It is so easy to give in to fear - fear of losing one's job, fear about ill-health, fear of having enough to live on, fear of death. Long ago, the shepherd lad, David, faced his fears as he wrote, "Yea, though I walk through the valley of the shadow of death, I will fear no evil; for You are with me; Your rod and Your staff, they comfort me" (Psalm 23:4). I wonder if those words occurred to David, as with his sling and stone, he faced the heavily armed Goliath? (1 Samuel 17) May each of us truly know the abiding presence of God with us as Paul and David undoubtedly knew.
Our final promise was made by the Lord Jesus as He met with His disciples in that upper room just before His crucifixion: "Let not your heart be troubled; you believe in God, believe also in Me. In My Father's house are many mansions; if it were not so, I would have told you.

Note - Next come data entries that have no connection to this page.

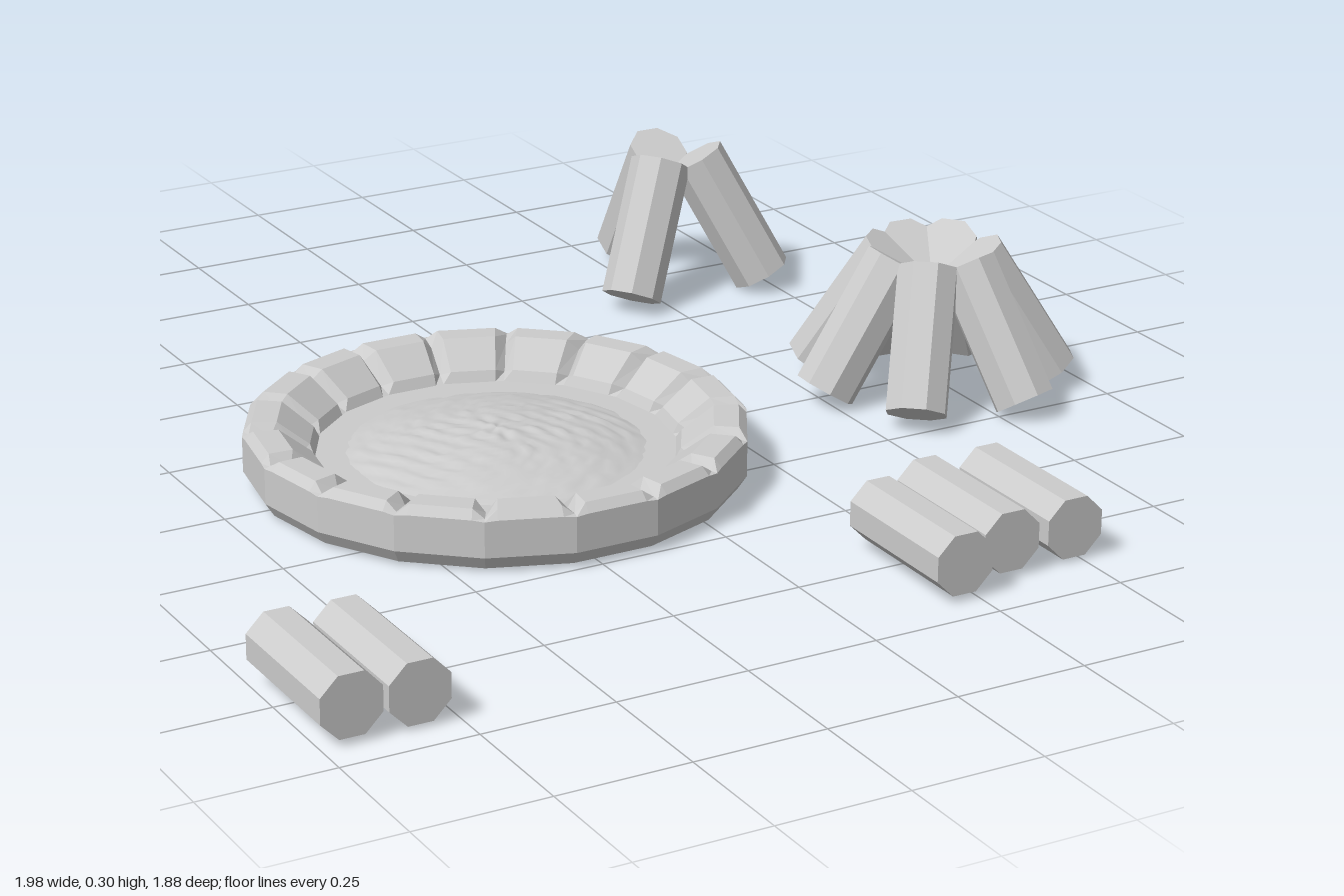
import * as THREE from 'three';

const stoneMat = new THREE.MeshStandardMaterial({ color: 0xcccccc, flatShading: true });
const ashMat = new THREE.MeshStandardMaterial({ color: 0xcccccc });

const LOG_LENGTH = 0.283;
const logGeo = new THREE.CylinderGeometry(0.0606, 0.0606, LOG_LENGTH, 8).rotateY(Math.PI / 8);

function makeLog(name, x, y, z, tilt, yaw) {
  const log = new THREE.Mesh(logGeo, stoneMat);
  log.name = name;
  log.position.set(x, y, z);
  log.rotation.set(tilt, yaw, 0, 'YXZ');
  return log;
}

// Logs leaning together; each angle is the way a foot points (0 = +x, 90 = -z)
function leaningStack(name, cx, cz, topRadius, footRadius, angles) {
  const group = new THREE.Group();
  group.name = name;
  const tilt = Math.asin((footRadius - topRadius) / LOG_LENGTH);
  const mid = (topRadius + footRadius) / 2;
  for (const deg of angles) {
    const a = THREE.MathUtils.degToRad(deg);
    group.add(makeLog('leaningLog', cx + mid * Math.cos(a), 0.149, cz - mid * Math.sin(a), -tilt, a + Math.PI / 2));
  }
  return group;
}

// Rows of logs lying along z: [x, y, z]
function lyingRow(name, spots) {
  const group = new THREE.Group();
  group.name = name;
  for (const [x, y, z] of spots) group.add(makeLog('lyingLog', x, y, z, Math.PI / 2, 0));
  return group;
}

// Ring of bevelled stones with a closed base and floor, swept from two profiles [radius, y]
function stoneRing() {
  const n = 18;
  const base = [[0, 0.004], [0.45, 0.004], [0.467, 0.03]];
  const floor = [[0.335, 0.05], [0, 0.05]];
  const crown = [...base, [0.467, 0.1], [0.452, 0.116], [0.405, 0.116], [0.345, 0.07], ...floor];
  const joint = [...base, [0.467, 0.098], [0.455, 0.1], [0.415, 0.095], [0.36, 0.06], ...floor];
  const columns = [[-0.5, joint], [-0.36, crown], [0.36, crown]];
  const step = (Math.PI * 2) / n;
  const positions = [], index = [];
  for (let i = 0; i < n; i++) {
    for (const [t, profile] of columns) {
      const a = Math.PI / 2 + (i + t) * step;
      const chord = Math.cos(step / 2) / Math.cos(t * step);
      for (const [r, y] of profile) positions.push(r * chord * Math.cos(a), y, r * chord * Math.sin(a));
    }
  }
  const p = crown.length, total = n * columns.length;
  for (let c = 0; c < total; c++) {
    const d = (c + 1) % total;
    for (let k = 0; k < p - 1; k++) {
      const a = c * p + k, b = d * p + k;
      if (k > 0) index.push(a, a + 1, b);
      if (k < p - 2) index.push(b, a + 1, b + 1);
      else index.push(a, a + 1, b);
    }
  }
  const geo = new THREE.BufferGeometry();
  geo.setAttribute('position', new THREE.Float32BufferAttribute(positions, 3));
  geo.setIndex(index);
  geo.computeVertexNormals();
  const mesh = new THREE.Mesh(geo, stoneMat);
  mesh.name = 'stoneRing';
  return mesh;
}

// Low mound with a rough surface that sinks into the floor at its edge
function ashMound() {
  const R = 0.29;
  const geo = new THREE.RingGeometry(0.001, R, 64, 24).rotateX(-Math.PI / 2);
  const pos = geo.attributes.position;
  for (let i = 0; i < pos.count; i++) {
    const x = pos.getX(i), z = pos.getZ(i);
    const f = 1 - (x * x + z * z) / (R * R);
    const bumps = Math.sin(83 * x + 3 * Math.sin(41 * z)) * Math.sin(97 * z + 2 * Math.sin(57 * x))
      + 0.6 * Math.sin(151 * x - 67 * z + 1.3);
    pos.setY(i, 0.046 + 0.042 * f + 0.0028 * bumps * Math.min(1, 4 * f));
  }
  geo.computeVertexNormals();
  const mesh = new THREE.Mesh(geo, ashMat);
  mesh.name = 'ashMound';
  return mesh;
}

export function createModel() {
  const model = new THREE.Group();
  model.name = 'campfireSet';

  const pit = new THREE.Group();
  pit.name = 'firePit';
  pit.position.set(-0.22, 0, 0.04);
  pit.add(stoneRing(), ashMound());
  model.add(pit);

  model.add(leaningStack('largeLogStack', 0.72, 0.05, 0.08, 0.23, [177, 131, 87, 39, -25, -71, -129]));
  model.add(leaningStack('smallLogStack', 0.575, -0.71, 0.05, 0.19, [90, -36, -144]));
  model.add(lyingRow('logPair', [[-0.945, 0.067, 0.793], [-0.823, 0.062, 0.793]]));
  model.add(lyingRow('logTrio', [[0.22, 0.067, 0.793], [0.345, 0.067, 0.75], [0.482, 0.062, 0.743]]));
  return model;
}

I go to prepare a place for you. And if I go and prepare a place for you, I will come again and receive you to Myself; that where I am, there you may be also" (John 14:1-3). Note that promise, "I will come again". They are the words of a God who cannot lie, as we reminded ourselves earlier (see Hebrews 6:18).
In 1914, the Antarctic explorer, Ernest Shackleton set out with his team for the Antarctic in the ship, Endurance. While there, the ship was crushed in the ice and had to be abandoned. They were marooned on Elephant Island with no hope of rescue from the outside world. Shackleton, with five of his men, set out in an open boat on the high seas to find help on the island of South Georgia. At times, the boat had to be manhandled overland. That journey ranks among the epic voyages of Antarctic exploration. Before he left, Shackleton made that same promise to the rest of his men, "I will come again". Day after day, the men lined up in expectation of their leader's return. Eventually, Shackleton was able to return with help and the whole party was rescued.
We have the promise of One so much greater than Ernest Shackleton: "I will come again and receive you to Myself" (John 14:3). Have we laid hold of that promise and are we looking for the personal return of the Lord Jesus? That will influence all of our lives - the way we think, the way we behave, the places we go to, the words we say. Some Christian homes have a text on the wall, 'Perhaps today'. While some of the promises of God, particularly relating to the nation of Israel, await the fulfilment of prophecy, no prophecy at all needs to be fulfilled for the Lord Jesus to keep His promise.
Paul tells us about the fulfilment of that promise: "For the Lord Himself will descend from heaven with a shout, with the voice of an archangel, and with the trumpet of God. And the dead in Christ will rise first. Then we who are alive and remain shall be caught up together with them in the clouds to meet the Lord in the air. And thus we shall always be with the Lord" (1 Thessalonians 4:16-17). Perhaps today!
We close with some words from a hymn by Samuel T Francis:
I am waiting for the coming
Of the Lord who died for me;
Oh, His words have thrilled my spirit,
"I will come again for thee".
I can almost hear His footfall
On the threshold of the door,
And my heart, my heart is longing
To be with Him evermore.